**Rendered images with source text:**
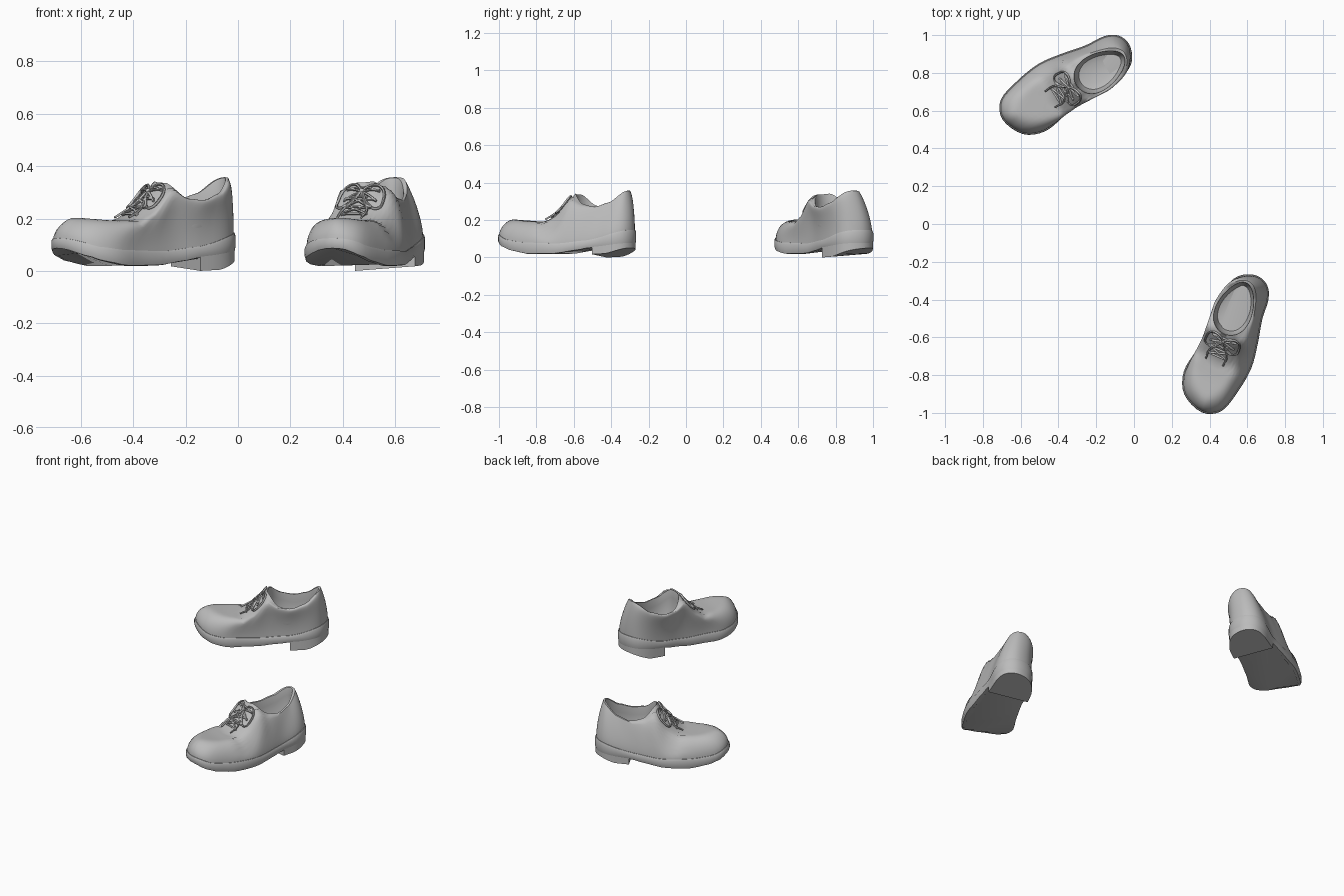
import bpy, bmesh
from math import sin, cos, pi, radians, sqrt
from mathutils import Vector, Matrix
from mathutils.bvhtree import BVHTree

if "Cube" in bpy.data.objects:
    bpy.data.objects.remove(bpy.data.objects["Cube"])

N = 64  # points around each ring


def material(name, rgb):
    m = bpy.data.materials.new(name)
    m.use_nodes = True
    m.diffuse_color = (*rgb, 1)
    m.node_tree.nodes["Principled BSDF"].inputs["Base Color"].default_value = (*rgb, 1)
    return m


GREY = material("grey leather", (0.5, 0.5, 0.5))


def table(points):
    """Smooth interpolation through (s, z) pairs."""
    def f(s):
        if s <= points[0][0]:
            return points[0][1]
        for (a, za), (b, zb) in zip(points, points[1:]):
            if s <= b:
                t = (s - a) / (b - a)
                return za + (zb - za) * (0.5 * t + 0.5 * t * t * (3 - 2 * t))
        return points[-1][1]
    return f


# Heights along the shoe, measured from toe (0) to heel
ridge = table([(0, .2), (.08, .203), (.2, .192), (.28, .192), (.34, .24), (.435, .345),
               (.5, .303), (.58, .272), (.65, .295), (.73, .358)])
welt = table([(0, .125), (.1, .092), (.2, .08), (.4, .075), (.55, .092), (.775, .148)])
sole_base = table([(0, .085), (.05, .058), (.12, .035), (.22, .018), (.38, .02), (.5, .038), (.56, .05), (.775, .07)])
heel_base = table([(.56, 0), (.65, .004), (.775, .04)])

# Footprint seen from above: toe, outer side, heel, inner side
FOOT = [(0, .022), (.048, .116), (.18, .155), (.32, .17), (.45, .15), (.58, .12), (.69, .108), (.757, .07),
        (.78, 0), (.746, -.08), (.675, -.12), (.56, -.128), (.44, -.122), (.3, -.134), (.16, -.151), (.05, -.1)]


def footprint(inset=0.0):
    pts, n, per = [], len(FOOT), N // len(FOOT)
    for i in range(n):
        p = [Vector(FOOT[(i + k) % n]) for k in (-1, 0, 1, 2)]
        for j in range(per):
            t = j / per
            pts.append(0.5 * (2 * p[1] + (p[2] - p[0]) * t + (2 * p[0] - 5 * p[1] + 4 * p[2] - p[3]) * t * t
                              + (3 * p[1] - p[0] - 3 * p[2] + p[3]) * t ** 3))
    out = []
    for i, q in enumerate(pts):
        d = (pts[(i + 1) % N] - pts[i - 1]).normalized()
        out.append(q + Vector((d.y, -d.x)) * inset)
    return out


def opening(scale=1.0):
    """Egg-shaped ankle opening, blunt towards the toe."""
    angles = [2 * pi * i / N for i in range(N)]
    return [Vector((.575 - .15 * scale * cos(a), -.035 + .099 * scale * sin(a + .2 * sin(a)))) for a in angles]


def loft(rings, cap_start=False, cap_end=False):
    """Skin a stack of closed rings."""
    bm = bmesh.new()
    rows = [[bm.verts.new(p) for p in ring] for ring in rings]
    for a, b in zip(rows, rows[1:]):
        for i in range(len(a)):
            j = (i + 1) % len(a)
            bm.faces.new((a[i], a[j], b[j], b[i]))
    if cap_start:
        bm.faces.new(rows[0][::-1])
    if cap_end:
        bm.faces.new(rows[-1])
    # rings run clockwise from above, so turn the faces outwards
    bmesh.ops.reverse_faces(bm, faces=bm.faces)
    return bm


def place(name, bm, shoe, angle=40):
    side, mirror, matrix = shoe
    for v in bm.verts:
        v.co.y *= mirror
    if mirror < 0:
        bmesh.ops.reverse_faces(bm, faces=bm.faces)
    mesh = bpy.data.meshes.new(name)
    bm.to_mesh(mesh)
    bm.free()
    ob = bpy.data.objects.new(side + "_" + name, mesh)
    bpy.context.collection.objects.link(ob)
    mesh.materials.append(GREY)
    ob.matrix_world = matrix
    bpy.ops.object.select_all(action='DESELECT')
    ob.select_set(True)
    bpy.context.view_layer.objects.active = ob
    bpy.ops.object.shade_smooth_by_angle(angle=radians(angle))


def crown(p):
    """Height of the upper, falling to both sides of the tongue."""
    near = max(0, 1 - ((p.x - .42) / .16) ** 2)
    return ridge(p.x) - 3.3 * near * (p.y + .025) ** 2


def upper_rings():
    base, rim = footprint(.007), opening()
    rings, rows = [], 18
    for k in range(rows + 1):
        t = (k / rows) ** 1.8
        ring = []
        for i in range(N):
            a = 2 * pi * i / N
            p = base[i].lerp(rim[i], t)
            length = (rim[i] - base[i]).length
            side = min(1, min(i, N - i) / N * 360 / 67)
            reach = .07 + (.82 * length - .07) * side
            x = min(1, t * length / reach)
            # the outer heel quarter leans inwards in a straighter line
            lean = .65 * max(0, cos(a - radians(135)))
            rise = sqrt(1 - (1 - x) ** 2) * (1 - lean) + x * lean
            z0 = welt(base[i].x) - .004
            z = z0 + (crown(p) - z0) * rise
            # swelling of the inner ankle side
            fade = min(1, max(0, (base[i].x - .25) / .25))
            swell = .026 * sin(pi * t) * max(0, -sin(a)) * fade
            ring.append((p.x, p.y - swell, z))
        rings.append(ring)
    # thin lip, lining and insole
    for scale, depth in ((.985, 0), (.97, .008), (.975, .05)):
        rings.append([(p.x, p.y, crown(q) - depth) for p, q in zip(opening(scale), rim)])
    for scale, z in ((.94, .17), (.8, .125), (.5, .115)):
        rings.append([(p.x, p.y, z) for p in opening(scale)])
    return rings


def tube(bm, path, radius):
    """Round cord along a smoothed path."""
    curve = bpy.data.curves.new("cord", 'CURVE')
    curve.dimensions = '3D'
    curve.bevel_depth, curve.bevel_resolution, curve.resolution_u = radius, 1, 5
    curve.use_fill_caps = True
    sp = curve.splines.new('BEZIER')
    sp.bezier_points.add(len(path) - 1)
    for b, co in zip(sp.bezier_points, path):
        b.co = co
        b.handle_left_type = b.handle_right_type = 'AUTO'
    ob = bpy.data.objects.new("cord", curve)
    bpy.context.collection.objects.link(ob)
    mesh = bpy.data.meshes.new_from_object(ob.evaluated_get(bpy.context.evaluated_depsgraph_get()))
    bm.from_mesh(mesh)
    bpy.data.objects.remove(ob)
    bpy.data.curves.remove(curve)
    bpy.data.meshes.remove(mesh)


def build_laces(surface):
    bm = bmesh.new()

    def on(s, v, lift=.006):
        hit = surface.ray_cast(Vector((s, v, 1)), Vector((0, 0, -1)))[0]
        return (s, v, hit.z + lift)

    # crossed rows
    for k, s in enumerate((.305, .34, .375, .405)):
        w = .05 + .006 * k
        tube(bm, [on(s, -.022 + w * f) for f in (-1, -.5, 0, .5, 1)], .005)
        if k:
            for f in (-1, 1):
                tube(bm, [on(s - .035 * t, -.022 + w * f * (1 - 2 * t), .01) for t in (0, .3, .5, .7, 1)], .005)
    # bow loops and loose ends
    for f in (-1, 1):
        loop = [(.39, 0), (.412, .035), (.415, .07), (.38, .093), (.345, .08), (.352, .04), (.39, 0)]
        tube(bm, [on(s, -.022 + f * v, .012) for s, v in loop], .0055)
        end = [(.39, 0), (.36, .02), (.32, .05), (.27, .05)]
        tube(bm, [on(s, -.022 + f * v, .012) for s, v in end], .005)
    # knot
    geo = bmesh.ops.create_uvsphere(bm, u_segments=10, v_segments=6, radius=.011)
    bmesh.ops.translate(bm, verts=geo["verts"], vec=on(.39, -.022, .01))
    return bm


def build_shoe(side, mirror, origin, angle):
    shoe = (side, mirror, Matrix.Translation((*origin, 0)) @ Matrix.Rotation(radians(angle), 4, 'Z'))

    upper = loft(upper_rings(), cap_end=True)
    surface = BVHTree.FromBMesh(upper)
    place("shoe_upper", upper, shoe, 50)

    # sole with a rounded welt
    rings = []
    for inset, mix in ((.02, 0), (.004, .04), (0, .3), (0, .85), (.004, 1), (.02, 1)):
        rings.append([(p.x, p.y, sole_base(q.x) * (1 - mix) + welt(q.x) * mix)
                      for p, q in zip(footprint(inset), footprint())])
    place("sole", loft(rings, True, True), shoe, 35)

    # heel block with a flat front, worn towards the outer side
    back = [p for p in footprint(.003) if p.x > .56]
    low = [(p.x, p.y, heel_base(p.x) + .07 * (p.y + .125)) for p in back]
    high = [(p.x, p.y, sole_base(p.x) + .02) for p in back]
    place("heel", loft([low, high], True, True), shoe, 35)

    place("laces", build_laces(surface), shoe, 60)


build_shoe("right", 1, (-.684, .534), 32.3)
build_shoe("left", -1, (.338, -.988), 66.5)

**WORK TO COMPLETE:** Search the records for the word "path" and copy out every line that holds it.

**FINISHED EXERCISE:**
def tube(bm, path, radius):
    """Round cord along a smoothed path."""
    sp.bezier_points.add(len(path) - 1)
    for b, co in zip(sp.bezier_points, path):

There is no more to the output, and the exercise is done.